“They’re a bunch of guys at a party. It’s just that some of them are really powerful guys,” said Peter Phillips, director of Project Censored, which compiles an annual list of major stories and issues ignored by the mainstream media. A sociology professor at Sonoma State University, Phillips completed his dissertation on the Bohemian Grove—the club has been meeting at the same location for more than 100 years—and since has identified 236 members who belong to what he calls the Global Dominance Group and share the goal of “asserting U.S. military power worldwide.”

It’s a who’s who of war profiteers and slick financiers, from Bechtel to B of A. Not that they’re actually forming their plans for world domination at the Grove, Phillips said. “It’s more about consensus building.” The consensus building includes a half-dozen lakeside chats. This year’s featured speaker is Powell, whose speech is titled “From Battle Fields to Playing Fields.”

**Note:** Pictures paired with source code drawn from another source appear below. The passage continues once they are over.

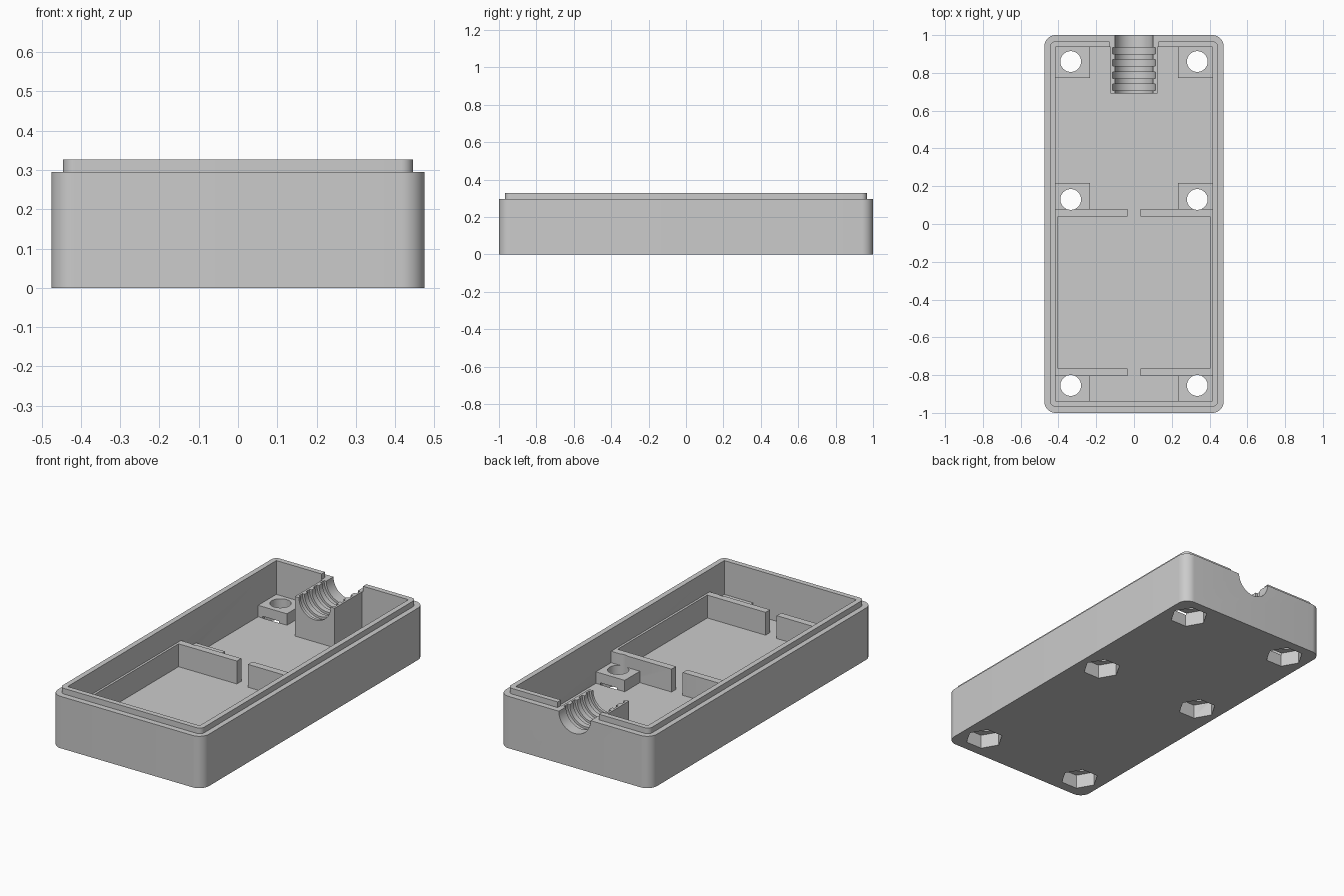
import bpy, bmesh, math
from mathutils import Matrix

if "Cube" in bpy.data.objects:
    bpy.data.objects.remove(bpy.data.objects["Cube"])

grey = bpy.data.materials.new("light_grey_plastic")
grey.use_nodes = True
GREY = (0.6, 0.6, 0.6, 1)
grey.diffuse_color = GREY
grey.node_tree.nodes["Principled BSDF"].inputs["Base Color"].default_value = GREY

FLOOR, RIM, TOP = 0.07, 0.295, 0.327


def finish(name, bm):
    bmesh.ops.recalc_face_normals(bm, faces=bm.faces)
    mesh = bpy.data.meshes.new(name)
    bm.to_mesh(mesh)
    bm.free()
    mesh.materials.append(grey)
    ob = bpy.data.objects.new(name, mesh)
    bpy.context.collection.objects.link(ob)
    return ob


def box(name, x0, x1, y0, y1, z0, z1):
    bm = bmesh.new()
    bmesh.ops.create_cube(bm, size=1)
    for v in bm.verts:
        v.co = (x1 if v.co.x > 0 else x0, y1 if v.co.y > 0 else y0,
                z1 if v.co.z > 0 else z0)
    return finish(name, bm)


def rounded_slab(name, hx, hy, z0, z1, radius):
    ob = box(name, -hx, hx, -hy, hy, z0, z1)
    bm = bmesh.new()
    bm.from_mesh(ob.data)
    upright = [e for e in bm.edges if abs(e.verts[0].co.z - e.verts[1].co.z) > 1e-4]
    bmesh.ops.bevel(bm, geom=upright, offset=radius, segments=10, profile=0.5, affect='EDGES')
    bm.to_mesh(ob.data)
    bm.free()
    return ob


def cylinder(name, sides, radius, centre, length, along_y=False):
    bm = bmesh.new()
    bmesh.ops.create_cone(bm, cap_ends=True, segments=sides, radius1=radius,
                          radius2=radius, depth=length)
    turn = Matrix.Rotation(math.pi / 2, 4, 'X') if along_y else Matrix.Rotation(math.pi / 2, 4, 'Z')
    bm.transform(Matrix.Translation(centre) @ turn)
    # point the six-sided pockets along x
    ob = finish(name, bm)
    if sides == 6:
        xs = max(v.co.x for v in ob.data.vertices) - centre[0]
        if xs < radius * 0.95:
            ob.data.transform(Matrix.Translation(centre) @ Matrix.Rotation(math.pi / 6, 4, 'Z')
                              @ Matrix.Translation([-c for c in centre]))
    return ob


def boolean(ob, tool, operation='DIFFERENCE'):
    mod = ob.modifiers.new("cut", 'BOOLEAN')
    mod.operation, mod.solver, mod.object = operation, 'EXACT', tool
    bpy.context.view_layer.objects.active = ob
    bpy.ops.object.modifier_apply(modifier=mod.name)


def discard(tools):
    for t in tools:
        bpy.data.objects.remove(t)


# Outer tray: rounded body, stepped lip, hollow inside
tray = rounded_slab("tray_shell", 0.475, 1.0, 0, RIM, 0.06)
lip = rounded_slab("lip", 0.445, 0.967, RIM - 0.05, TOP, 0.03)
cavity = box("cavity", -0.415, 0.415, -0.937, 0.937, FLOOR, 1)
lip_gap = box("lip_gap", -0.13, 0.13, 0.9, 1.1, RIM, 1)
boolean(tray, lip, 'UNION')
boolean(tray, cavity)
boolean(tray, lip_gap)
discard([lip, cavity, lip_gap])

# Cable clamp block at the back
clamp = box("cable_clamp", -0.125, 0.125, 0.69, 0.937, FLOOR, RIM)

# Ribs and side liners of the front compartment, screw bosses
BOSS_Y = {"back": (0.86, 0.774, 0.937), "middle": (0.13, 0.08, 0.216),
          "front": (-0.855, -0.937, -0.805)}
fittings = []
for side, s in (("left", 1), ("right", -1)):
    def mirrored(name, a, b, *rest):
        x0, x1 = sorted((s * a, s * b))
        fittings.append(box(f"{side}_{name}", x0, x1, *rest))
    mirrored("rear_rib", 0.035, 0.415, 0.04, 0.08, FLOOR, 0.2)
    mirrored("front_rib", 0.035, 0.415, -0.805, -0.765, FLOOR, 0.2)
    mirrored("side_liner", 0.402, 0.415, -0.765, 0.04, FLOOR, 0.2)
    for place, (cy, y0, y1) in BOSS_Y.items():
        mirrored(f"{place}_screw_boss", 0.234, 0.415, y0, y1, FLOOR, 0.135)

# Screw holes and six-sided nut pockets
for s in (1, -1):
    for cy, y0, y1 in BOSS_Y.values():
        hole = cylinder("hole", 40, 0.055, (s * 0.335, cy, 0.2), 0.6)
        pocket = cylinder("pocket", 6, 0.101, (s * 0.335, cy, 0.03), 0.1)
        for ob in [tray] + [f for f in fittings if f.name.endswith(("boss", "rib"))]:
            xs = [v.co.x * s for v in ob.data.vertices]
            ys = [v.co.y for v in ob.data.vertices]
            if max(xs) > 0.3 and min(ys) < cy + 0.1 and max(ys) > cy - 0.1:
                boolean(ob, hole)
                boolean(ob, pocket)
        discard([hole, pocket])

# Cable channel with four grip grooves
channel = cylinder("channel", 48, 0.1, (0, 0.85, RIM), 0.5, True)
boolean(tray, channel)
boolean(clamp, channel)
discard([channel])
for i in range(4):
    groove = cylinder("groove", 48, 0.113, (0, 0.918 - i * 0.065, RIM), 0.034, True)
    boolean(clamp, groove)
    discard([groove])

# Smooth the round surfaces, keep edges crisp
bpy.ops.object.select_all(action='DESELECT')
for ob in [tray, clamp] + fittings:
    ob.select_set(True)
bpy.context.view_layer.objects.active = tray
bpy.ops.object.shade_smooth_by_angle(angle=math.radians(30))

For the past 26 years, Mary Moore, co-founder of the Bohemian Grove Action Network, has helped lead the battle to draw attention to this clandestine meeting in the woods. This year, in light of the continuing war in Iraq and the attacks on illegal immigrants, Moore and her cohorts have redoubled their efforts, drawing upon a list of sponsors that includes Act Now to Stop War and End Racism (ANSWER), the Green Party of California, Project Censored and the United Farm Workers. Members of these groups and other activists—as many as 1,000 of them—will meet in Monte Rio, near the entrance of the Grove, at 1 p.m. on July 22.

“The people that gather at the Bohemian Grove are some of the most dangerous minds in the world,” Moore said. “We look at this as an opportunity to bring all of the elements of the Bay Area anti-war and immigrant-rights movements together.”

That invitation extends to Sacramento activists as well. For more information on this year’s protest, go to www.sonomacountyfreepress.com.

—R.V. Scheide

Sowing seeds

George Washington could not tell a lie—the man loved his hemp. “Make the most you can of the Indian hemp seed and sow it everywhere,” Washington instructed. Was the father of our country high on Indo? Hardly. He simply lived in a more practical era, where citizens recognized the value of a plant that can be used as food, fiber, fuel and medicine, and no one had yet dreamed up the Drug Enforcement Administration.

Hemp contains only a minute amount of THC, the psychoactive ingredient in marijuana. Nevertheless, the United States remains the only industrialized nation in which the growing and harvesting of hemp is illegal. That’s been a sore spot for the country’s fledgling hemp-products industry, which must import hemp from Canada, Europe and China.

“American farmers are tired of looking around the world and seeing other farmers making healthy profits growing hemp for export to the U.S.,” said Eric Steenstra, president of the nonprofit activist group Vote Hemp. “They want change.”

Change they may get. California and North Dakota are currently locked in a battle to become the first state to legalize hemp farming. In California, Assembly Bill 1447, the California Industrial Hemp Farming Act, authored by Assemblymen Mark Leno, D-San Francisco, and Chuck DeVore, R-Irvine, sailed through the Senate Agriculture Committee with a 3-0 vote.

Can clothing made from native hemp fibers and cooking oil made from native hemp seed be just around the corner? For industrial hemp advocates, it looks promising. The bill has two remaining hurdles to pass before reaching the governor’s desk: a hearing before the Senate Appropriations Committee and approval from the whole Senate.

—R.V. Scheide